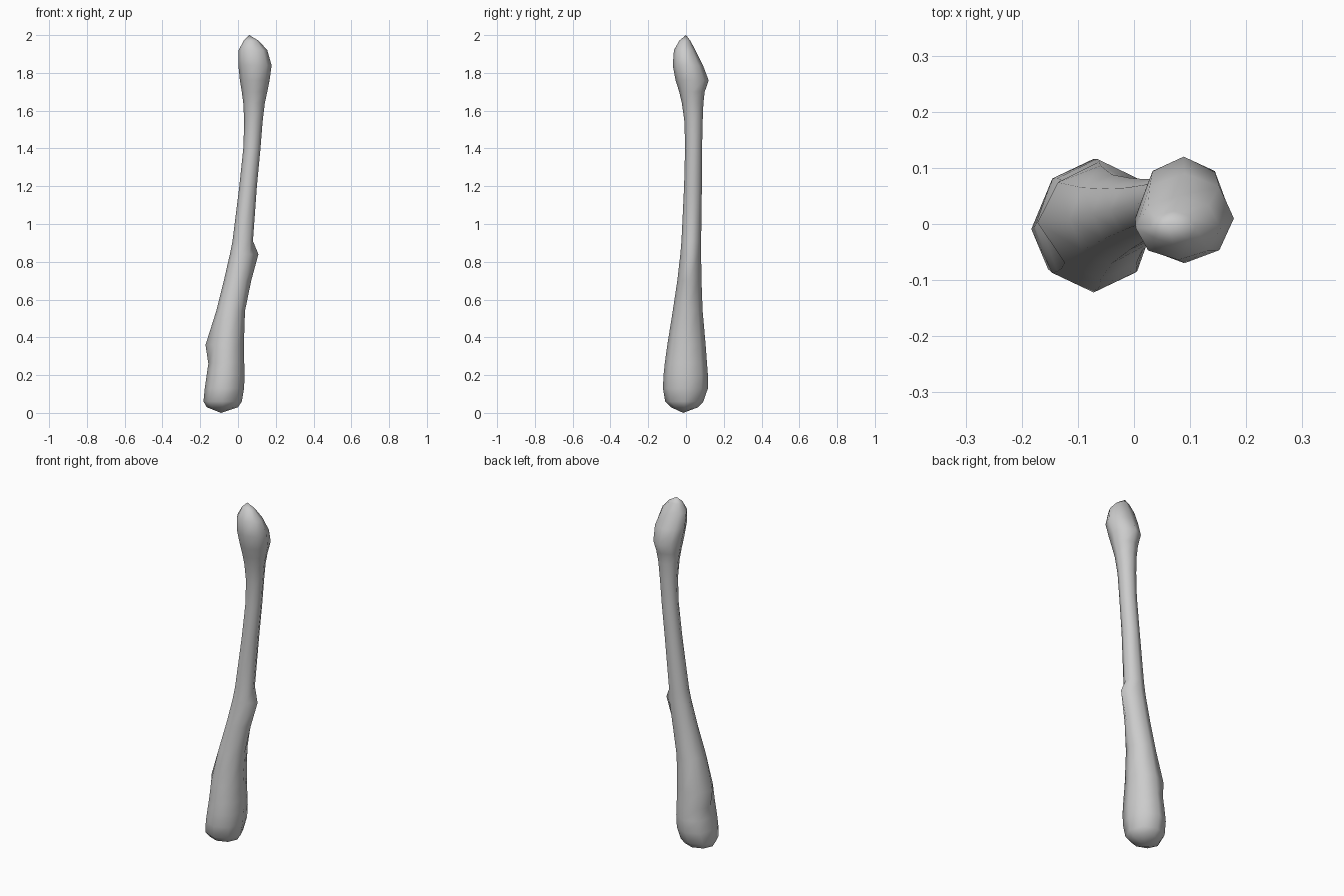
import bpy, bmesh, math

# Cross-sections: z, x min, x max, y min, y max
sections = [
    (0.03, -0.165, 0.000, -0.080, 0.065),
    (0.06, -0.183, 0.020, -0.110, 0.092),
    (0.13, -0.176, 0.032, -0.122, 0.116),
    (0.20, -0.166, 0.035, -0.119, 0.116),
    (0.265, -0.157, 0.033, -0.112, 0.111),
    (0.36, -0.150, 0.031, -0.099, 0.104),
    (0.54, -0.115, 0.037, -0.070, 0.088),
    (0.70, -0.075, 0.060, -0.046, 0.082),
    (0.84, -0.043, 0.080, -0.030, 0.080),
    (0.91, -0.029, 0.079, -0.024, 0.080),
    (1.20, 0.007, 0.100, -0.010, 0.084),
    (1.40, 0.028, 0.119, -0.005, 0.085),
    (1.54, 0.033, 0.130, -0.008, 0.088),
    (1.64, 0.028, 0.142, -0.022, 0.092),
    (1.70, 0.020, 0.155, -0.036, 0.099),
    (1.76, 0.010, 0.167, -0.055, 0.120),
    (1.84, 0.002, 0.178, -0.070, 0.090),
    (1.92, 0.003, 0.155, -0.064, 0.050),
    (1.97, 0.030, 0.110, -0.036, 0.023),
]
SIDES = 8
# Local swellings, (section, side): (dx, dz) - spur on the right, knob on the lower left
bumps = {(8, 0): (0.028, 0), (7, 0): (0.010, 0),
         (5, 4): (-0.022, 0), (5, 3): (-0.012, 0), (4, 4): (0, -0.005)}

# Curved bone shaft with two knobbed ends
bm = bmesh.new()
rings = []
for k, (z, x0, x1, y0, y1) in enumerate(sections):
    cx, cy, rx, ry = (x0 + x1) / 2, (y0 + y1) / 2, (x1 - x0) / 2, (y1 - y0) / 2
    ring = []
    for i in range(SIDES):
        a = i * math.tau / SIDES
        dx, dz = bumps.get((k, i), (0, 0))
        ring.append(bm.verts.new((cx + rx * math.cos(a) + dx, cy + ry * math.sin(a), z + dz)))
    rings.append(ring)
for a, b in zip(rings, rings[1:]):
    for i in range(SIDES):
        j = (i + 1) % SIDES
        bm.faces.new((a[i], a[j], b[j], b[i]))

# Pointed end caps
bottom = bm.verts.new((-0.09, -0.015, 0))
top = bm.verts.new((0.06, 0.0, 2))
for i in range(SIDES):
    j = (i + 1) % SIDES
    bm.faces.new((bottom, rings[0][j], rings[0][i]))
    bm.faces.new((top, rings[-1][i], rings[-1][j]))
bmesh.ops.recalc_face_normals(bm, faces=bm.faces)
for f in bm.faces:
    f.smooth = True

mesh = bpy.data.meshes.new("bone")
bm.to_mesh(mesh)
bm.free()
bone = bpy.data.objects.new("bone", mesh)
bpy.context.collection.objects.link(bone)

- **How to complete this task**:
Print the full listing above again with exact wording and no images.

- **Your response**:
import bpy, bmesh, math

# Cross-sections: z, x min, x max, y min, y max
sections = [
    (0.03, -0.165, 0.000, -0.080, 0.065),
    (0.06, -0.183, 0.020, -0.110, 0.092),
    (0.13, -0.176, 0.032, -0.122, 0.116),
    (0.20, -0.166, 0.035, -0.119, 0.116),
    (0.265, -0.157, 0.033, -0.112, 0.111),
    (0.36, -0.150, 0.031, -0.099, 0.104),
    (0.54, -0.115, 0.037, -0.070, 0.088),
    (0.70, -0.075, 0.060, -0.046, 0.082),
    (0.84, -0.043, 0.080, -0.030, 0.080),
    (0.91, -0.029, 0.079, -0.024, 0.080),
    (1.20, 0.007, 0.100, -0.010, 0.084),
    (1.40, 0.028, 0.119, -0.005, 0.085),
    (1.54, 0.033, 0.130, -0.008, 0.088),
    (1.64, 0.028, 0.142, -0.022, 0.092),
    (1.70, 0.020, 0.155, -0.036, 0.099),
    (1.76, 0.010, 0.167, -0.055, 0.120),
    (1.84, 0.002, 0.178, -0.070, 0.090),
    (1.92, 0.003, 0.155, -0.064, 0.050),
    (1.97, 0.030, 0.110, -0.036, 0.023),
]
SIDES = 8
# Local swellings, (section, side): (dx, dz) - spur on the right, knob on the lower left
bumps = {(8, 0): (0.028, 0), (7, 0): (0.010, 0),
         (5, 4): (-0.022, 0), (5, 3): (-0.012, 0), (4, 4): (0, -0.005)}

# Curved bone shaft with two knobbed ends
bm = bmesh.new()
rings = []
for k, (z, x0, x1, y0, y1) in enumerate(sections):
    cx, cy, rx, ry = (x0 + x1) / 2, (y0 + y1) / 2, (x1 - x0) / 2, (y1 - y0) / 2
    ring = []
    for i in range(SIDES):
        a = i * math.tau / SIDES
        dx, dz = bumps.get((k, i), (0, 0))
        ring.append(bm.verts.new((cx + rx * math.cos(a) + dx, cy + ry * math.sin(a), z + dz)))
    rings.append(ring)
for a, b in zip(rings, rings[1:]):
    for i in range(SIDES):
        j = (i + 1) % SIDES
        bm.faces.new((a[i], a[j], b[j], b[i]))

# Pointed end caps
bottom = bm.verts.new((-0.09, -0.015, 0))
top = bm.verts.new((0.06, 0.0, 2))
for i in range(SIDES):
    j = (i + 1) % SIDES
    bm.faces.new((bottom, rings[0][j], rings[0][i]))
    bm.faces.new((top, rings[-1][i], rings[-1][j]))
bmesh.ops.recalc_face_normals(bm, faces=bm.faces)
for f in bm.faces:
    f.smooth = True

mesh = bpy.data.meshes.new("bone")
bm.to_mesh(mesh)
bm.free()
bone = bpy.data.objects.new("bone", mesh)
bpy.context.collection.objects.link(bone)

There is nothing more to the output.